West Pike Run Twp. hit hard by flooding

Daisytown, West Pike Run Twp. hit hard by heavy rains, flash flooding

Photo of Mike Jones
by Mike Jones
Staff writer
Photo of
and Scott Beveridge
Staff Writer
Jim McNutt / Observer-Reporter
A small stream that had only a little water running through it Thursday looked like a river Friday along Sunset Drive in West Pike Run Township. Three inches of rain fell on West Pike Run Township and Coal Center Friday morning, causing flooding and closing roads. Order a Print

DAISYTOWN – Steve Luko peeked outside during heavy rain Friday morning and was stunned to find muddy water surrounding his Daisytown house from a nearby creek that spilled its banks.

In a matter of moments, the normally tranquil Pike Run rose six feet above its banks and Luko sprung into action to divert water from entering the first floor of his house on Evergreen Road.

“I was shocked,” Luko said.

His neighbors in this West Pike Run Township village stood helplessly watching the small stream turn into raging rapids along Pike Run Road.

Ray Hunyady of Daisytown described a storm that carried a lot of lightning.

“It was a real steady downpour for a long time,” Hunyady said. “That’s a lot of water.”

John Darnley, a meteorologist with the National Weather Service in Pittsburgh, said a cold front brought heavy showers that hammered the southeastern part of Washington County.

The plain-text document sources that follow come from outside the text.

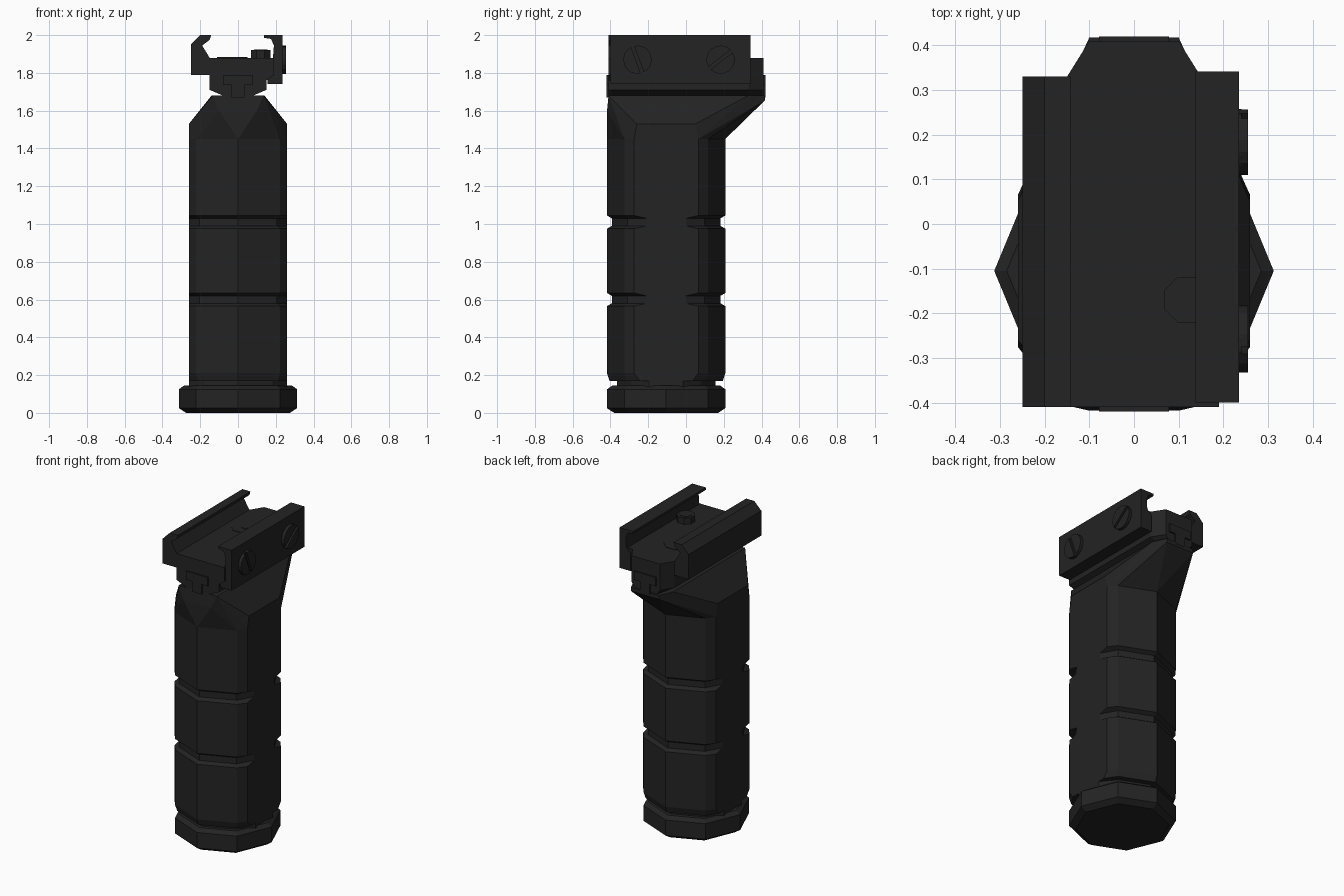
import bpy, bmesh
from math import pi, sin, cos, acos, radians
from mathutils import Vector

cube = bpy.data.objects.get("Cube")
if cube:
    bpy.data.objects.remove(cube)

black = bpy.data.materials.new("matte_black")
black.use_nodes = True
COLOUR = (0.017, 0.017, 0.017, 1)
black.diffuse_color = COLOUR
bsdf = black.node_tree.nodes["Principled BSDF"]
bsdf.inputs["Base Color"].default_value = COLOUR
bsdf.inputs["Roughness"].default_value = 0.7

GRIP_Y = -0.105     # centre of the handle
SIDE = 0.26         # half width between the flat sides
FLOOR = 1.88        # top of the clamp floor
R = 0.313           # handle radius


def finish(name, bm):
    bmesh.ops.recalc_face_normals(bm, faces=bm.faces)
    mesh = bpy.data.meshes.new(name)
    bm.to_mesh(mesh)
    bm.free()
    mesh.materials.append(black)
    obj = bpy.data.objects.new(name, mesh)
    bpy.context.collection.objects.link(obj)
    return obj


def loft(name, rings):
    """Skin closed rings of equal length and cap both ends."""
    bm = bmesh.new()
    loops = [[bm.verts.new(p) for p in ring] for ring in rings]
    for a, b in zip(loops, loops[1:]):
        for i in range(len(a)):
            j = (i + 1) % len(a)
            bm.faces.new((a[i], a[j], b[j], b[i]))
    bm.faces.new(loops[0])
    bm.faces.new(loops[-1])
    return finish(name, bm)


def extrude_y(name, profile, y0, y1):
    return loft(name, [[(x, y, z) for x, z in profile] for y in (y0, y1)])


def hull(name, points):
    bm = bmesh.new()
    for p in points:
        bm.verts.new(p)
    res = bmesh.ops.convex_hull(bm, input=bm.verts)
    loose = {g for g in res["geom_interior"] + res["geom_unused"]
             if isinstance(g, bmesh.types.BMVert)}
    bmesh.ops.delete(bm, geom=list(loose), context="VERTS")
    bmesh.ops.dissolve_limit(bm, angle_limit=radians(1),
                             verts=bm.verts, edges=bm.edges)
    return finish(name, bm)


def disc(name, x, y, z0, z1, r, n, turn=0):
    ring = [(x + r * cos(turn + 2 * pi * i / n), y + r * sin(turn + 2 * pi * i / n))
            for i in range(n)]
    return loft(name, [[(a, b, z) for a, b in ring] for z in (z0, z1)])


def handle_ring(z, r, h):
    """Octagon clipped by two flat sides that reach h either way."""
    d = r * 0.707
    right = [(0, -r), (d, -d), (SIDE, -h), (SIDE, h), (d, d)]
    pts = right + [(-x, -y) for x, y in right]
    return [(x, GRIP_Y + y, z) for x, y in pts]


# Pommel
def octagon(z, r):
    return [(r * cos(i * pi / 4), GRIP_Y + r * sin(i * pi / 4), z) for i in range(8)]


loft("pommel", [octagon(z, r) for z, r in
                ((0, 0.275), (0.025, R), (0.125, R), (0.145, 0.285))])

# Handle with finger grooves front and back
rings = [handle_ring(0.13, 0.26, 0.09), handle_ring(0.17, 0.26, 0.09),
         handle_ring(0.17, 0.3, 0.14), handle_ring(0.21, R, 0.17)]
for z in (0.565, 0.975):
    rings += [handle_ring(z, R, 0.17), handle_ring(z + 0.015, 0.288, 0.105),
              handle_ring(z + 0.055, 0.288, 0.105), handle_ring(z + 0.07, R, 0.17)]
rings.append(handle_ring(1.45, R, 0.17))
loft("handle", rings)

# Faceted head flaring out to the back
head = handle_ring(1.45, R, 0.17)
for s in (-1, 1):
    head += [(s * SIDE, -0.26, 1.53), (s * SIDE, 0.05, 1.53),
             (s * 0.1, -0.418, 1.6), (s * 0.135, -0.41, 1.68),
             (s * 0.14, 0.33, 1.68), (s * 0.1, 0.418, 1.655),
             (s * 0.1, 0.418, 1.68)]
hull("flared_head", head)

# T-shaped tongue running through the clamp
half_tee = [(0.035, 1.67), (0.035, 1.735), (0.078, 1.735), (0.078, 1.79)]
tee = half_tee + [(-x, z) for x, z in reversed(half_tee)]
extrude_y("tee_tongue", tee, -0.42, 0.42)

# Clamp body with the fixed hooked jaw
clamp = [(-0.08, 1.68), (0.08, 1.68), (0.15, 1.71), (0.15, 1.76), (0.19, 1.79),
         (0.19, FLOOR), (-0.15, FLOOR), (-0.19, 1.945), (-0.15, 1.975),
         (-0.142, 2.0), (-0.2, 2.0), (-0.25, 1.95), (-0.25, 1.79),
         (-0.15, 1.79), (-0.15, 1.71)]
extrude_y("clamp_body", clamp, -0.41, 0.33)

# Tapered tail of the clamp
tail = [(-0.08, 1.68), (0.08, 1.68), (0.15, 1.71), (0.15, FLOOR),
        (-0.15, FLOOR), (-0.15, 1.71)]
loft("clamp_tail", [[(x, 0.33, z) for x, z in tail],
                    [(max(-0.1, min(0.1, x)), 0.41, z) for x, z in tail]])

# Movable jaw plate
jaw = [(0.235, 1.74), (0.235, 2.0), (0.138, 2.0), (0.138, 1.985), (0.175, 1.98),
       (0.19, 1.945), (0.185, FLOOR), (0.155, 1.85), (0.155, 1.74)]
extrude_y("jaw_plate", jaw, -0.4, 0.342)


# Slotted screws on the jaw plate
def slotted_screw(name, y, z, angle, r=0.075, gap=0.009):
    start = acos(gap / r)
    core = [(r * cos(i * pi / 8), r * sin(i * pi / 8)) for i in range(16)]
    loft(name + "_core", [[(x, y + a, z + b) for a, b in core] for x in (0.22, 0.241)])
    for k in range(2):
        turn = angle + pi / 2 + k * pi
        arc = [turn - start + 2 * start * i / 8 for i in range(9)]
        loft(f"{name}_half_{k + 1}",
             [[(x, y + r * cos(t), z + r * sin(t)) for t in arc] for x in (0.22, 0.255)])


slotted_screw("front_screw", -0.257, 1.87, radians(110))
slotted_screw("rear_screw", 0.183, 1.87, radians(38))

# Fasteners on the clamp floor
disc("floor_bolt", -0.03, 0.12, FLOOR - 0.02, FLOOR + 0.003, 0.088, 8, pi / 8)
disc("floor_bolt_hex", -0.03, 0.12, FLOOR, FLOOR + 0.005, 0.03, 6)
disc("stop_stud", 0.12, -0.17, FLOOR - 0.02, FLOOR + 0.04, 0.056, 8, pi / 8)
disc("stop_stud_hex", 0.12, -0.17, FLOOR, FLOOR + 0.043, 0.038, 8, pi / 8)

Records show pockets between Bentleyville, California and Richeyville received about 3 inches of rain in about three hours.

Darnley said many tributaries flowing into the Monongahela River overflowed their banks and flooded nearby roadways.

“There were a lot of flooded roadways,” he said. “It really depended on the drainage on the roadway and topography of the area.”

As many as a dozen roads were washed out from the storm, Washington County Assistant Public Safety Director Ron Sicchitano said. Hickory Road in West Pike Run was damaged to the point it wasn’t expected to immediately reopen.

Much of the runoff in the township found its way into low-lying Daisytown, which would have become a disaster area if the creek would have risen one more inch, said township Supervisor Rick Molish.

Molish added the storm “parked right over us.”

“I’m sure there is going to be a major cleanup.” he said.

The American Red Cross of Southwestern Pennsylvania sent four workers to West Pike Run to assess the damage and offer help. Red Cross spokeswoman Lauren Ashley said volunteers were working closely with county emergency responders to determine what was needed and more volunteers could be sent.

She added they were also delivering flood cleanup kits to affected homeowners, which include sponges, a broom, mop, bleach, Lysol and gloves.

“It’s a nice kit to have and it helps to get people started on the cleanup,” Ashley said.

A Washington County 911 supervisor said no one was injured in the flooding, and the center was still working Friday to determine the extent of the damage. The center, he said, mostly fielded calls about problem roads and basement flooding.

A house owned by Ray Mattie of West Pike Run probably took the toughest beating when the creek spilled over a small bridge, township Supervisor Phil Podrosky said.

The creek rose nearly 3 1/2 feet near Mattie’s home at Whitehall and Birch roads, and spilled into his dining room. It carried a small shed away, causing it to crash apart when it slammed into another small bridge. The flooding also swept away Mattie’s pull-behind trailer.

“This time it was too much, too fast,” said Mattie.

“This is the worst weather we’ve had since I’ve been here,” Luko added.